#### WHAT IS EXPECTED:
If a line in the entries contains the string "Cube", include that line in your answer.

Dataset entries

* * * * * * * * *

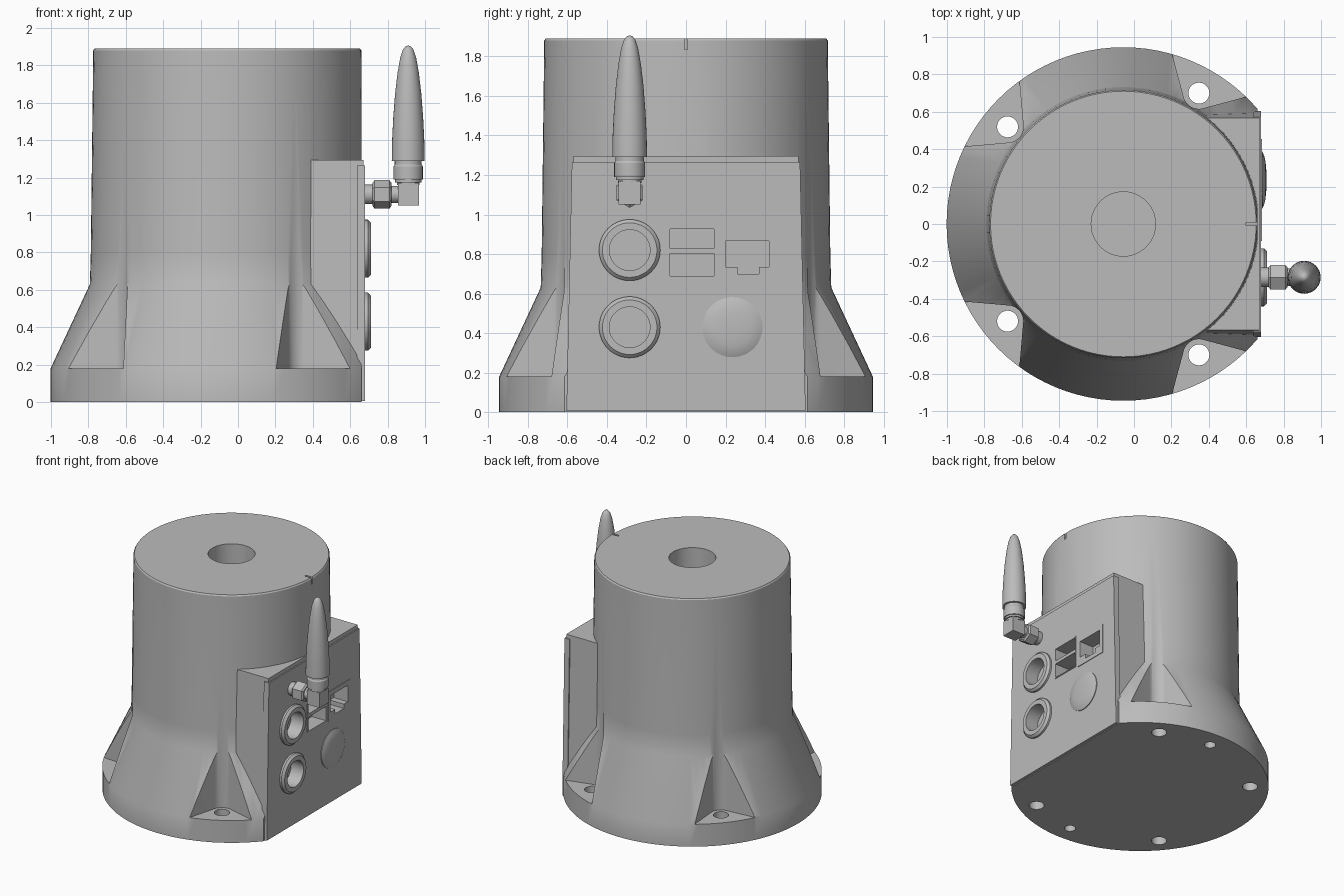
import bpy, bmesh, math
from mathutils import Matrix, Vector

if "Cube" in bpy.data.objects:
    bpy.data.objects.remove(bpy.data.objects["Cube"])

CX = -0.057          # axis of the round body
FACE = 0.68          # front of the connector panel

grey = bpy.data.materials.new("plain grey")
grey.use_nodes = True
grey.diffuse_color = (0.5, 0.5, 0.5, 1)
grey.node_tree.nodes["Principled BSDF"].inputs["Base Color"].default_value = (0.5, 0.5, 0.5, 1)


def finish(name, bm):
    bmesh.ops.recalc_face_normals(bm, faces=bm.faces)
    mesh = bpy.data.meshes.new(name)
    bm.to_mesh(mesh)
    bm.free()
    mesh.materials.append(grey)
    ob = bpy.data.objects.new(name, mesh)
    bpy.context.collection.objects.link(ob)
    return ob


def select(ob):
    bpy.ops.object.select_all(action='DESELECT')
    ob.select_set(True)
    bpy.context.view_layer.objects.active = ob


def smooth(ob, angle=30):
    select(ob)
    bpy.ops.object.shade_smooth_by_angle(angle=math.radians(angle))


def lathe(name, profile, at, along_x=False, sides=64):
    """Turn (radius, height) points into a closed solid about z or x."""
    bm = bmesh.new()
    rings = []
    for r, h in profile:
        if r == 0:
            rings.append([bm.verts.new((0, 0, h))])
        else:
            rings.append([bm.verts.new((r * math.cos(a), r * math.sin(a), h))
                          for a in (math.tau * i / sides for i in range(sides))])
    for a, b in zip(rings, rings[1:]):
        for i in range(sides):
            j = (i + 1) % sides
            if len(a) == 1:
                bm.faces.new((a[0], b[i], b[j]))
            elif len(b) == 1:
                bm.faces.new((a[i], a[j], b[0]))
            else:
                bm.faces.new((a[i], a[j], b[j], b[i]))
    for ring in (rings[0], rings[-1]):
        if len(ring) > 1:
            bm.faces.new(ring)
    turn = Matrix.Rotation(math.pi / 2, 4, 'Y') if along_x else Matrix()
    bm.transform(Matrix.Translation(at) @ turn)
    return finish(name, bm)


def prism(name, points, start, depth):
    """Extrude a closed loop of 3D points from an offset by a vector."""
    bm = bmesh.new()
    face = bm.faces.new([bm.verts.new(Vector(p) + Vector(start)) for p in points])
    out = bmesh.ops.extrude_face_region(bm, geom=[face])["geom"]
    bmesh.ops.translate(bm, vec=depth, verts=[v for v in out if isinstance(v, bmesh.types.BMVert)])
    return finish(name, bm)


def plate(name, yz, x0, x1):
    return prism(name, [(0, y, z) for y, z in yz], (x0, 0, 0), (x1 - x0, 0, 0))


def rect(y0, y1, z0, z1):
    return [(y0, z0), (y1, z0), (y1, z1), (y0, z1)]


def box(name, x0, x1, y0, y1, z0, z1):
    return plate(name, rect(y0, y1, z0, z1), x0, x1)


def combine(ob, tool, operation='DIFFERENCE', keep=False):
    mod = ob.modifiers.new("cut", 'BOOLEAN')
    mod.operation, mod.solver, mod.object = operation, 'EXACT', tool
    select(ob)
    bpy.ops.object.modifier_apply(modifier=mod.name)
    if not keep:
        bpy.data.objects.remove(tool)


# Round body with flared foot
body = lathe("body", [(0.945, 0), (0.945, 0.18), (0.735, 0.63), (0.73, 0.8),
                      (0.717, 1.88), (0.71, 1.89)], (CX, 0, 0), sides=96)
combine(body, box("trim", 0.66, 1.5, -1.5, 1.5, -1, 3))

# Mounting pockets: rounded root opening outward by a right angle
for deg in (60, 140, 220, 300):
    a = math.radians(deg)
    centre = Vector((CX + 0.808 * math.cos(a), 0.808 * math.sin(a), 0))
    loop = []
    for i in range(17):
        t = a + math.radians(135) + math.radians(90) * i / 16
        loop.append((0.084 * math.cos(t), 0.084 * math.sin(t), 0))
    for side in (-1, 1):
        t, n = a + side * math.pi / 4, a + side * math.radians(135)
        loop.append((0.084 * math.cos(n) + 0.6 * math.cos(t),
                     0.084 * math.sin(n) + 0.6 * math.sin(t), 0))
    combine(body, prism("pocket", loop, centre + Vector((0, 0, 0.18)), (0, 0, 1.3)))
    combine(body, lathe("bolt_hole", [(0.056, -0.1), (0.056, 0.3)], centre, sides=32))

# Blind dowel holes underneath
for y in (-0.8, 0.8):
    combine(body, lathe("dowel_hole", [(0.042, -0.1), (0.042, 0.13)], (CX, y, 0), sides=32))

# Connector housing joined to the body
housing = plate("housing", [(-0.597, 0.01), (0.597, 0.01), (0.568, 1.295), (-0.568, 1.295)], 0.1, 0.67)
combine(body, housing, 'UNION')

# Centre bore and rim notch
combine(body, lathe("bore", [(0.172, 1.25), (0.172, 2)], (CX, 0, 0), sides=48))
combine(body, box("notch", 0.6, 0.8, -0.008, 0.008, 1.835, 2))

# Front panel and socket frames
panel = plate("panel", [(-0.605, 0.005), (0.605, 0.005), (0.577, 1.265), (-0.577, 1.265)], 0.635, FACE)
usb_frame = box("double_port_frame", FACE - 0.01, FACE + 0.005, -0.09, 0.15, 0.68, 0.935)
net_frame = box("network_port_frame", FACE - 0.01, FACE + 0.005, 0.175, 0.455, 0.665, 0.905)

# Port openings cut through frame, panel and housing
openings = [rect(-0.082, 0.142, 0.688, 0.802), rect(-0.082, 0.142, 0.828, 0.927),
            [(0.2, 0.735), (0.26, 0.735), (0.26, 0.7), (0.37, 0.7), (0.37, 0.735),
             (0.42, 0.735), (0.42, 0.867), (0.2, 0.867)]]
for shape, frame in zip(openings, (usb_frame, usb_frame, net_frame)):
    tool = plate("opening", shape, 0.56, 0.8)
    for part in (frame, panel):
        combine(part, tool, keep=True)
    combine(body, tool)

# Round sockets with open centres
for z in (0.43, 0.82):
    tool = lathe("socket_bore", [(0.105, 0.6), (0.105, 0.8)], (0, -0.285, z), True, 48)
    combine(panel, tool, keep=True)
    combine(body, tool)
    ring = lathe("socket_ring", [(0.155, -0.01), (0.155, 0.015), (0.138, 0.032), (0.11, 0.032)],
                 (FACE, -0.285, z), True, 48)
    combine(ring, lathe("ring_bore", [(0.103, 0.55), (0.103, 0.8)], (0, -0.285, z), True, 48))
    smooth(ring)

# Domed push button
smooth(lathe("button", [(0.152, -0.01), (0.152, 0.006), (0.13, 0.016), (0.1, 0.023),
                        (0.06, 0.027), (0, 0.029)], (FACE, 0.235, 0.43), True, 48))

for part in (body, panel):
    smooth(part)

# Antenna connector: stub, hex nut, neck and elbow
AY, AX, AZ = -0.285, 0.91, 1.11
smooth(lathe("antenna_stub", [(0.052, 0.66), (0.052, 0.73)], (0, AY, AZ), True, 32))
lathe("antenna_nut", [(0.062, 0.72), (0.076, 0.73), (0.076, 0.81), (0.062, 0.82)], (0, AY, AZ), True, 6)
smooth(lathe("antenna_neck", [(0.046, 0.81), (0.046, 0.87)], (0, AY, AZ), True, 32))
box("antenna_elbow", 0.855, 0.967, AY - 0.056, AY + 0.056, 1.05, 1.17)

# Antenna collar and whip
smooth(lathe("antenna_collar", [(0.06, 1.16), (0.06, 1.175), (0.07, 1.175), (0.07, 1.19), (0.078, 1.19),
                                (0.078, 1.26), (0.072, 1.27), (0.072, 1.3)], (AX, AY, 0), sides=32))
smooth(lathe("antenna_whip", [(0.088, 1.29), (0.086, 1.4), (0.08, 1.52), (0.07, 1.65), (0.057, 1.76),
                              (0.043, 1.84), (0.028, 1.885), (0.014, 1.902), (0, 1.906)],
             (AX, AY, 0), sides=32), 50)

* * * * * * * * *

#### WRITTEN ANSWER:
if "Cube" in bpy.data.objects:
    bpy.data.objects.remove(bpy.data.objects["Cube"])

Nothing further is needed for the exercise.